THE SAND MASTER!
Oddly enough the Explorer rose to the head of the pack in the conditions where you’d least expect it – in deep sand. Here, with the traction control off, and having popped a couple of brave pills, you could rev the proverbial nuts off the triple and it would fly along, the motor and sheer weight beating the sand into submission. It was a touch do or die – not what you might call a sustainable modus – but fact was the Explorer could handle it, the front didn’t tuck or dive, and for as long as you could keep the throttle pinned it would stamp its authority. Given also the howl from the exhaust it made for quite a visual and aural display, vastly flattering the rider, impressing the locals!
The Explorer also proved itself tough. Dropped into deep muddy waters – like knee deep when stood on the pegs – it would motor solidly through and all the mud, silt and water it simply shrugged off, with no resultant electrical issues. And once you got the hang of the highish centre of gravity you could ride it trials style around obstacles too. It took a serious amount of alluvial carnage to stop it. And when dropped, twice I think, it survived without damage – no doubt thanks in some part to the Touratech bars and panniers.
By the end of the ride I’d totally bonded with the Explorer, loved it like a brother you could say. It’s not perfect (who or what is?) but the fact it’s something so different, so individual, adds to its appeal. And when it matches a GS punch for punch on the trails you have to give it credit. I was struggling to make anything like a list of ‘hates’ or shortcomings by the end of the ride. I’m not a fan of cast wheels on adventure bikes, but Triumph have addressed this with the latest model with wire spokes (on the XC models) just like everyone else. I didn't appreciate the fiddly electronics controls, but these too have been comprehensively rethought and redesigned on the latest – and so now the bike remembers your settings.

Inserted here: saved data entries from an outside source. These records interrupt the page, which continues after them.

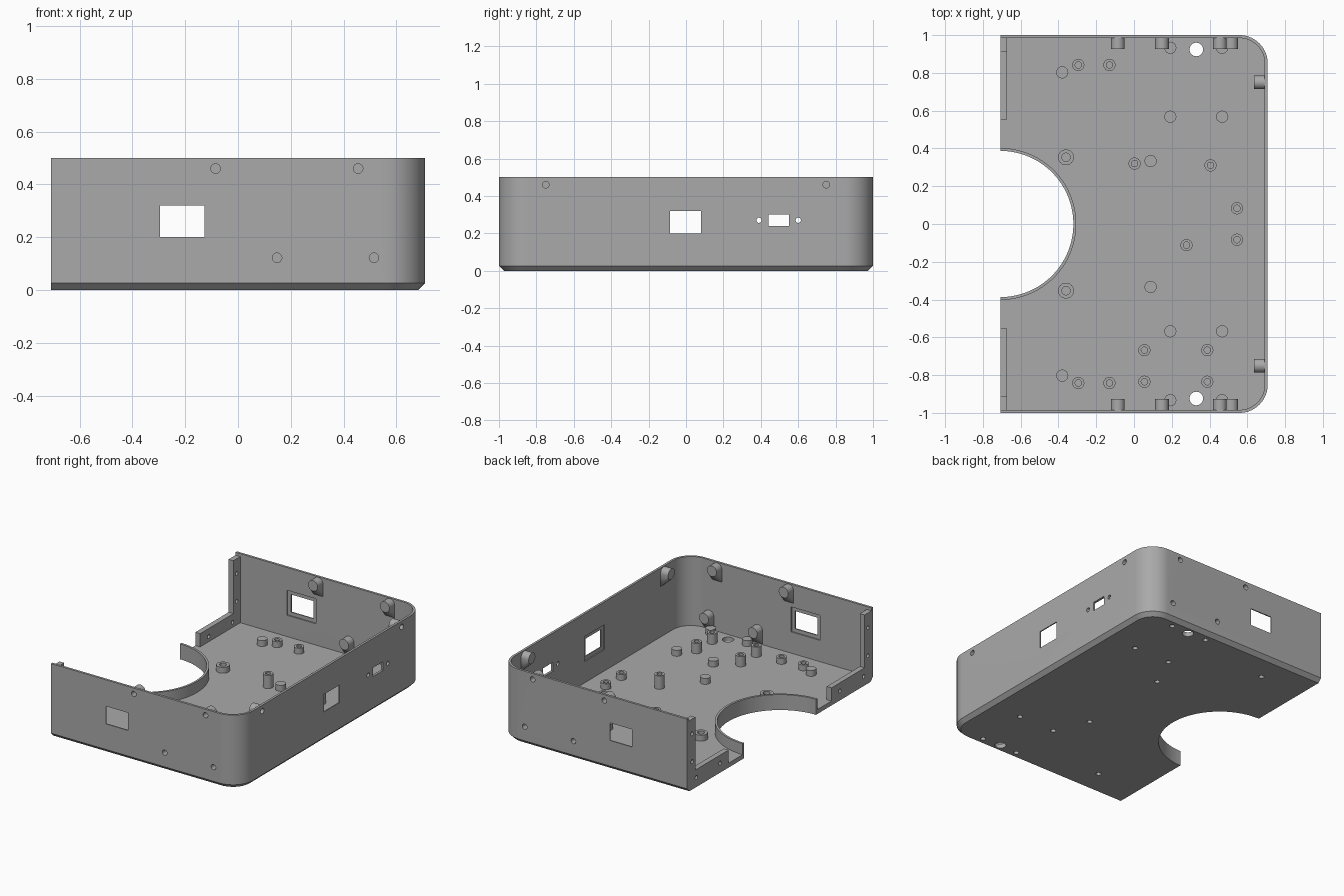
import bpy, bmesh, math
from mathutils import Matrix, Vector

if "Cube" in bpy.data.objects:
    bpy.data.objects.remove(bpy.data.objects["Cube"])

grey = bpy.data.materials.new("plain grey")
grey.use_nodes = True
COLOUR = (0.4, 0.4, 0.4, 1)
grey.diffuse_color = COLOUR
grey.node_tree.nodes["Principled BSDF"].inputs["Base Color"].default_value = COLOUR

HX, HY, TOP = 0.708, 1.0, 0.5        # half width, half depth, wall height
WALL, FLOOR, CHAMFER = 0.016, 0.03, 0.026
CORNER = 0.15


def outline(inset, left=-HX):
    """Plan of the tray: square at the open left side, rounded at the right."""
    r, pts = CORNER - inset, [(left, -HY + inset)]
    for sy, start in ((-1, -90), (1, 0)):
        for i in range(17):
            a = math.radians(start + i * 90 / 16)
            pts.append((HX - CORNER + r * math.cos(a), sy * (HY - CORNER) + r * math.sin(a)))
    return pts + [(left, HY - inset)]


def loft(bm, rings):
    """Closed solid through stacked (points, z) rings."""
    loops = [[bm.verts.new((x, y, z)) for x, y in pts] for pts, z in rings]
    n = len(loops[0])
    bm.faces.new(loops[0][::-1])
    bm.faces.new(loops[-1])
    for a, b in zip(loops, loops[1:]):
        for i in range(n):
            j = (i + 1) % n
            bm.faces.new((a[i], a[j], b[j], b[i]))


def box(bm, lo, hi):
    lo, hi = Vector(lo), Vector(hi)
    m = Matrix.Translation((lo + hi) / 2) @ Matrix.Diagonal((*(hi - lo), 1))
    bmesh.ops.create_cube(bm, size=1, matrix=m)


def rod(bm, start, end, r, sides=32):
    start, end = Vector(start), Vector(end)
    d = end - start
    m = Matrix.Translation((start + end) / 2) @ d.to_track_quat("Z", "Y").to_matrix().to_4x4()
    bmesh.ops.create_cone(bm, cap_ends=True, segments=sides, radius1=r, radius2=r,
                          depth=d.length, matrix=m)


def finish(name, bm):
    bmesh.ops.recalc_face_normals(bm, faces=bm.faces)
    mesh = bpy.data.meshes.new(name)
    bm.to_mesh(mesh)
    bm.free()
    mesh.materials.append(grey)
    obj = bpy.data.objects.new(name, mesh)
    bpy.context.collection.objects.link(obj)
    return obj


def cut(obj, cutter):
    mod = obj.modifiers.new("cut", "BOOLEAN")
    mod.operation, mod.solver, mod.object = "DIFFERENCE", "EXACT", cutter
    mod.use_self = True
    deps = bpy.context.evaluated_depsgraph_get()
    mesh = bpy.data.meshes.new_from_object(obj.evaluated_get(deps))
    obj.modifiers.clear()
    obj.data = mesh


def smooth(obj):
    obj.data.shade_smooth()
    obj.data.set_sharp_from_angle(angle=math.radians(30))


def mirrored(points):
    return [(x, s * y) for x, y in points for s in (1, -1)]


# Feature positions
PILLARS = mirrored([(-0.38, 0.803), (0.192, 0.933), (0.467, 0.933),
                    (0.192, 0.568), (0.467, 0.568), (0.088, 0.333)])
LOW = mirrored([(-0.295, 0.842), (-0.13, 0.842), (0.545, 0.083)])
WIDE = mirrored([(-0.36, 0.353)])
TALL = [(0.003, 0.32), (0.405, 0.31), (0.278, -0.112)]
MEDIUM = [(x, y) for x in (0.055, 0.388) for y in (-0.668, -0.835)]
STANDOFFS = [(p, 0.032, h) for group, h in ((LOW, 0.07), (TALL, 0.12), (MEDIUM, 0.1))
             for p in group] + [(p, 0.042, 0.07) for p in WIDE]

# Wall screw points: (outer wall point, inward direction)
SCREWS = [((x, s * HY, z), (0, -s, 0)) for s in (1, -1)
          for x, z in ((-0.085, 0.46), (0.455, 0.46), (0.148, 0.122), (0.515, 0.122))]
SCREWS += [((HX, s * 0.75, 0.46), (-1, 0, 0)) for s in (1, -1)]

# Tray shell
bm = bmesh.new()
loft(bm, [(outline(CHAMFER), 0), (outline(0), CHAMFER), (outline(0), TOP)])
tray = finish("tray", bm)

bm = bmesh.new()
loft(bm, [(outline(WALL, -1), FLOOR), (outline(WALL, -1), TOP + 0.1)])
cavity = finish("cavity_cutter", bm)

# Openings: round bay, windows with inner rebates, port, drain holes
bm = bmesh.new()
rod(bm, (-HX, 0, -0.1), (-HX, 0, 0.2), 0.395, 96)
for s in (1, -1):
    y0, y1, y2 = s * 0.95, s * 1.05, s * 0.992
    box(bm, (-0.295, min(y0, y1), 0.2), (-0.127, max(y0, y1), 0.32))
    y0 = s * 0.94
    box(bm, (-0.32, min(y0, y2), 0.175), (-0.102, max(y0, y2), 0.345))
    rod(bm, (0.33, s * 0.924, -0.1), (0.33, s * 0.924, 0.1), 0.036)
    rod(bm, (0.6, 0.495 + s * 0.105, 0.27), (0.8, 0.495 + s * 0.105, 0.27), 0.014)
box(bm, (0.65, -0.085, 0.2), (0.8, 0.08, 0.32))
box(bm, (0.64, -0.11, 0.175), (0.7, 0.105, 0.345))
box(bm, (0.65, 0.442, 0.24), (0.8, 0.55, 0.3))
openings = finish("opening_cutter", bm)

# Blind screw holes from outside and below
bm = bmesh.new()
for p, d in SCREWS:
    p, d = Vector(p), Vector(d)
    rod(bm, p - d * 0.02, p + d * 0.055, 0.018, 24)
for x, y in PILLARS:
    rod(bm, (x, y, -0.02), (x, y, 0.055), 0.017, 24)
screw_holes = finish("screw_hole_cutter", bm)

for cutter in (cavity, openings, screw_holes):
    cut(tray, cutter)

# Floor pillars and standoffs
bm = bmesh.new()
for x, y in PILLARS:
    rod(bm, (x, y, FLOOR - 0.005), (x, y, 0.07), 0.032)
pillars = finish("floor_pillars", bm)
cut(pillars, screw_holes)

bm = bmesh.new()
for (x, y), r, h in STANDOFFS:
    rod(bm, (x, y, FLOOR - 0.005), (x, y, h), r)
standoffs = finish("standoffs", bm)
bm = bmesh.new()
for (x, y), r, h in STANDOFFS:
    rod(bm, (x, y, FLOOR + 0.005), (x, y, h + 0.05), r * 0.53, 24)
bores = finish("bore_cutter", bm)
cut(standoffs, bores)

# Wall bosses: round nose blended down onto the wall
bm = bmesh.new()
for p, d in SCREWS:
    p, d = Vector(p), Vector(d)
    side, up = d.cross((0, 0, 1)), Vector((0, 0, 1))
    base, nose = p + d * (WALL - 0.004), p + d * 0.073
    pts = [base + side * s * 0.036 - up * 0.09 for s in (1, -1)]
    for i in range(32):
        a = math.tau * i / 32
        rim = (side * math.cos(a) + up * math.sin(a)) * 0.036
        pts += [base + rim, nose + rim]
    bmesh.ops.convex_hull(bm, input=[bm.verts.new(q) for q in pts])
bosses = finish("wall_bosses", bm)
cut(bosses, screw_holes)

# Rim around the round bay
bm = bmesh.new()
arc = [math.radians(-90 + i * 180 / 64) for i in range(65)]
ring = [(-HX + 0.402 * math.cos(a), 0.402 * math.sin(a)) for a in arc]
ring += [(-HX + 0.387 * math.cos(a), 0.387 * math.sin(a)) for a in reversed(arc)]
loft(bm, [(ring, 0), (ring, 0.105)])
bay_rim = finish("bay_rim", bm)

# Joining flanges at the open side: post and low rail in one L shape
bm = bmesh.new()
for s in (1, -1):
    shape = [(0.553, 0.02), (0.99, 0.02), (0.99, 0.48), (0.91, 0.48), (0.91, 0.12), (0.553, 0.12)]
    loops = [[bm.verts.new((x, s * y, z)) for y, z in shape] for x in (-HX, -HX + 0.036)]
    bm.faces.new(loops[0])
    bm.faces.new(loops[1][::-1])
    for i in range(6):
        j = (i + 1) % 6
        bm.faces.new((loops[0][i], loops[0][j], loops[1][j], loops[1][i]))
flanges = finish("joining_flanges", bm)
bm = bmesh.new()
for s in (1, -1):
    for y, z in ((0.945, 0.38), (0.945, 0.19), (0.9, 0.065), (0.645, 0.065)):
        rod(bm, (-0.8, s * y, z), (-0.6, s * y, z), 0.013, 20)
flange_holes = finish("flange_hole_cutter", bm)
cut(flanges, flange_holes)

for obj in (tray, pillars, standoffs, bosses, bay_rim, flanges):
    smooth(obj)
for cutter in (cavity, openings, screw_holes, bores, flange_holes):
    bpy.data.objects.remove(cutter)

Yep, against all my pre-conceptions, the Triumph won me over. I loved it and never once felt short-changed, didn’t find myself wishing I was riding one of the other bikes here. It stood shoulder to shoulder with the best and was never found wanting. And of course, the more it proved itself, the more I warmed to its looks. The Continental offerings might look more dashing, be more integrated, or come with serious pedigree, but the Triumph’s brutish attitude, ands sheer willingness, has its attractions. From being a bike I wasn’t ready to take seriously, I’ve got to give the Explorer 1200 a solid endorsement, it in fact feels and responds like a proper dirt bike, albeit a super-heavy one. And for that reason, it is an authentic adventure bike.